Assigned task: I'd like the entries reproduced exactly, with all pictures omitted.

Stored entries:
((

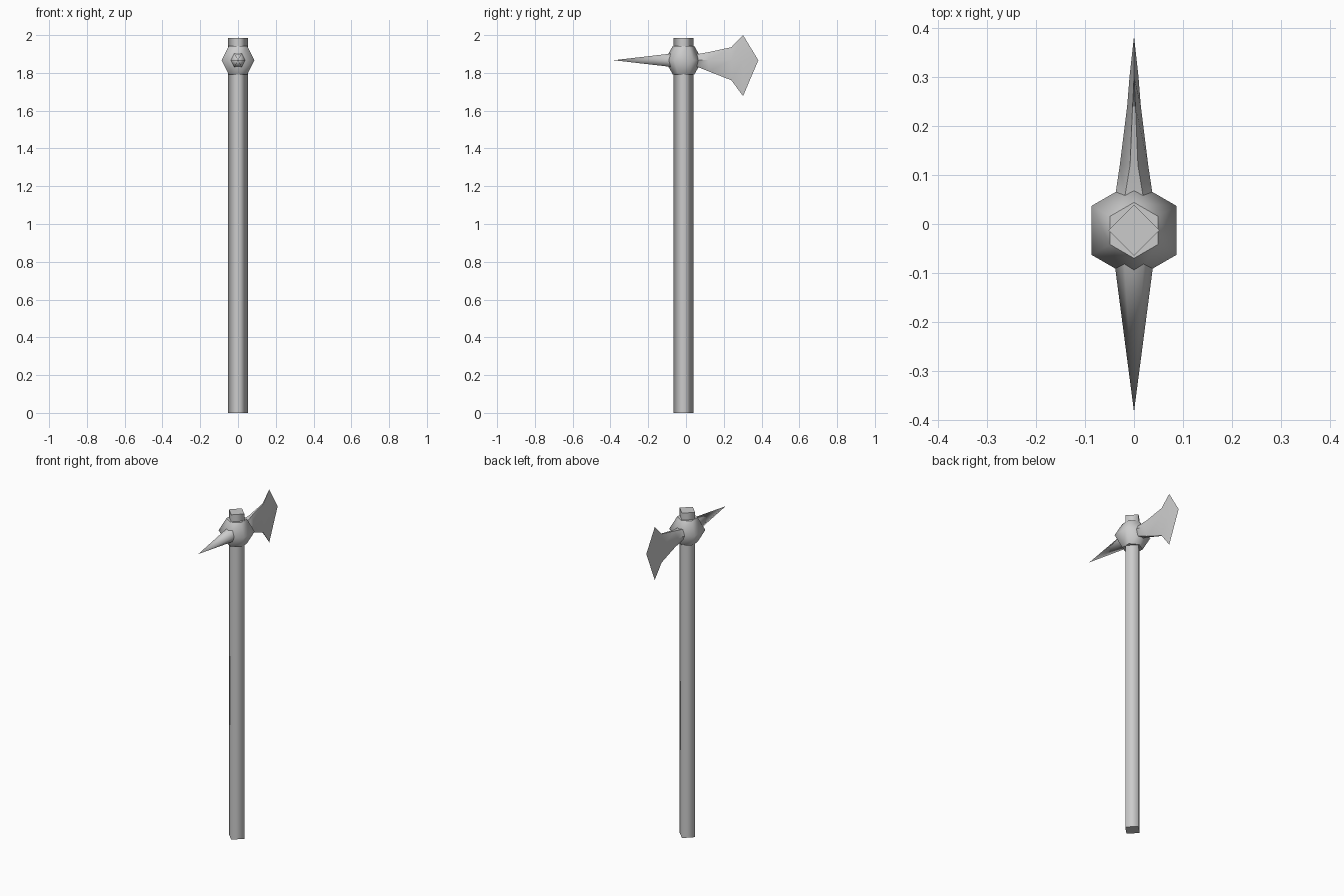
import bpy, bmesh
from math import sin, cos, pi

if "Cube" in bpy.data.objects:
    bpy.data.objects.remove(bpy.data.objects["Cube"])

CY = -0.013     # shaft axis offset in y
HZ = 1.867      # height of the head axis


def loft(name, rings, smooth=True, tip=None, sharp=None):
    """Skin a list of equal-length vertex rings, with flat end caps or a pointed tip."""
    bm = bmesh.new()
    loops = [[bm.verts.new(p) for p in r] for r in rings]
    n = len(rings[0])
    for a, b in zip(loops, loops[1:]):
        for i in range(n):
            j = (i + 1) % n
            bm.faces.new((a[i], a[j], b[j], b[i])).smooth = smooth
    bm.faces.new(loops[0][::-1])
    if tip:
        t = bm.verts.new(tip)
        for i in range(n):
            bm.faces.new((loops[-1][i], loops[-1][(i + 1) % n], t)).smooth = smooth
    else:
        bm.faces.new(loops[-1])
    bmesh.ops.remove_doubles(bm, verts=bm.verts, dist=0.0002)
    bmesh.ops.recalc_face_normals(bm, faces=bm.faces)
    # keep the edges around flat caps crisp
    for e in bm.edges:
        if len({f.smooth for f in e.link_faces}) > 1:
            e.smooth = False
    me = bpy.data.meshes.new(name)
    bm.to_mesh(me)
    bm.free()
    ob = bpy.data.objects.new(name, me)
    bpy.context.collection.objects.link(ob)
    return ob


def upright_ring(n, r, z, start):
    return [(r * cos(start + 2 * pi * i / n), CY + r * sin(start + 2 * pi * i / n), z)
            for i in range(n)]


def cross_ring(y, w, t, top, bottom):
    """Six-sided section across the head: wide at the middle, narrower at top and bottom."""
    return [(w, y, HZ), (t, y, top), (-t, y, top), (-w, y, HZ), (-t, y, bottom), (t, y, bottom)]


# four-sided shaft
loft("shaft", [upright_ring(4, 0.052, z, 0) for z in (0, 1.985)])

# six-sided hub bulging around the shaft
loft("hub", [upright_ring(6, r, z, pi / 6)
             for r, z in ((0.057, 1.792), (0.1, HZ), (0.057, 1.942))])

# rear spike
loft("spike", [cross_ring(-0.02, 0.0475, 0.0237, HZ + 0.042, HZ - 0.042)], tip=(0, -0.383, HZ))

# flared axe blade
sections = [
    (0.0, 0.0475, 0.028, 1.893, 1.845),
    (0.06, 0.038, 0.018, 1.899, 1.832),
    (0.12, 0.029, 0.008, 1.910, 1.808),
    (0.24, 0.014, 0.003, 1.936, 1.761),
    (0.302, 0.009, 0.0, 2.0, 1.677),
]
blade = loft("blade", [cross_ring(*s) for s in sections], tip=(0, 0.383, HZ))
bpy.context.view_layer.objects.active = blade
blade.select_set(True)
bpy.ops.object.shade_smooth_by_angle()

))

Answer to the problem:
import bpy, bmesh
from math import sin, cos, pi

if "Cube" in bpy.data.objects:
    bpy.data.objects.remove(bpy.data.objects["Cube"])

CY = -0.013     # shaft axis offset in y
HZ = 1.867      # height of the head axis


def loft(name, rings, smooth=True, tip=None, sharp=None):
    """Skin a list of equal-length vertex rings, with flat end caps or a pointed tip."""
    bm = bmesh.new()
    loops = [[bm.verts.new(p) for p in r] for r in rings]
    n = len(rings[0])
    for a, b in zip(loops, loops[1:]):
        for i in range(n):
            j = (i + 1) % n
            bm.faces.new((a[i], a[j], b[j], b[i])).smooth = smooth
    bm.faces.new(loops[0][::-1])
    if tip:
        t = bm.verts.new(tip)
        for i in range(n):
            bm.faces.new((loops[-1][i], loops[-1][(i + 1) % n], t)).smooth = smooth
    else:
        bm.faces.new(loops[-1])
    bmesh.ops.remove_doubles(bm, verts=bm.verts, dist=0.0002)
    bmesh.ops.recalc_face_normals(bm, faces=bm.faces)
    # keep the edges around flat caps crisp
    for e in bm.edges:
        if len({f.smooth for f in e.link_faces}) > 1:
            e.smooth = False
    me = bpy.data.meshes.new(name)
    bm.to_mesh(me)
    bm.free()
    ob = bpy.data.objects.new(name, me)
    bpy.context.collection.objects.link(ob)
    return ob


def upright_ring(n, r, z, start):
    return [(r * cos(start + 2 * pi * i / n), CY + r * sin(start + 2 * pi * i / n), z)
            for i in range(n)]


def cross_ring(y, w, t, top, bottom):
    """Six-sided section across the head: wide at the middle, narrower at top and bottom."""
    return [(w, y, HZ), (t, y, top), (-t, y, top), (-w, y, HZ), (-t, y, bottom), (t, y, bottom)]


# four-sided shaft
loft("shaft", [upright_ring(4, 0.052, z, 0) for z in (0, 1.985)])

# six-sided hub bulging around the shaft
loft("hub", [upright_ring(6, r, z, pi / 6)
             for r, z in ((0.057, 1.792), (0.1, HZ), (0.057, 1.942))])

# rear spike
loft("spike", [cross_ring(-0.02, 0.0475, 0.0237, HZ + 0.042, HZ - 0.042)], tip=(0, -0.383, HZ))

# flared axe blade
sections = [
    (0.0, 0.0475, 0.028, 1.893, 1.845),
    (0.06, 0.038, 0.018, 1.899, 1.832),
    (0.12, 0.029, 0.008, 1.910, 1.808),
    (0.24, 0.014, 0.003, 1.936, 1.761),
    (0.302, 0.009, 0.0, 2.0, 1.677),
]
blade = loft("blade", [cross_ring(*s) for s in sections], tip=(0, 0.383, HZ))
bpy.context.view_layer.objects.active = blade
blade.select_set(True)
bpy.ops.object.shade_smooth_by_angle()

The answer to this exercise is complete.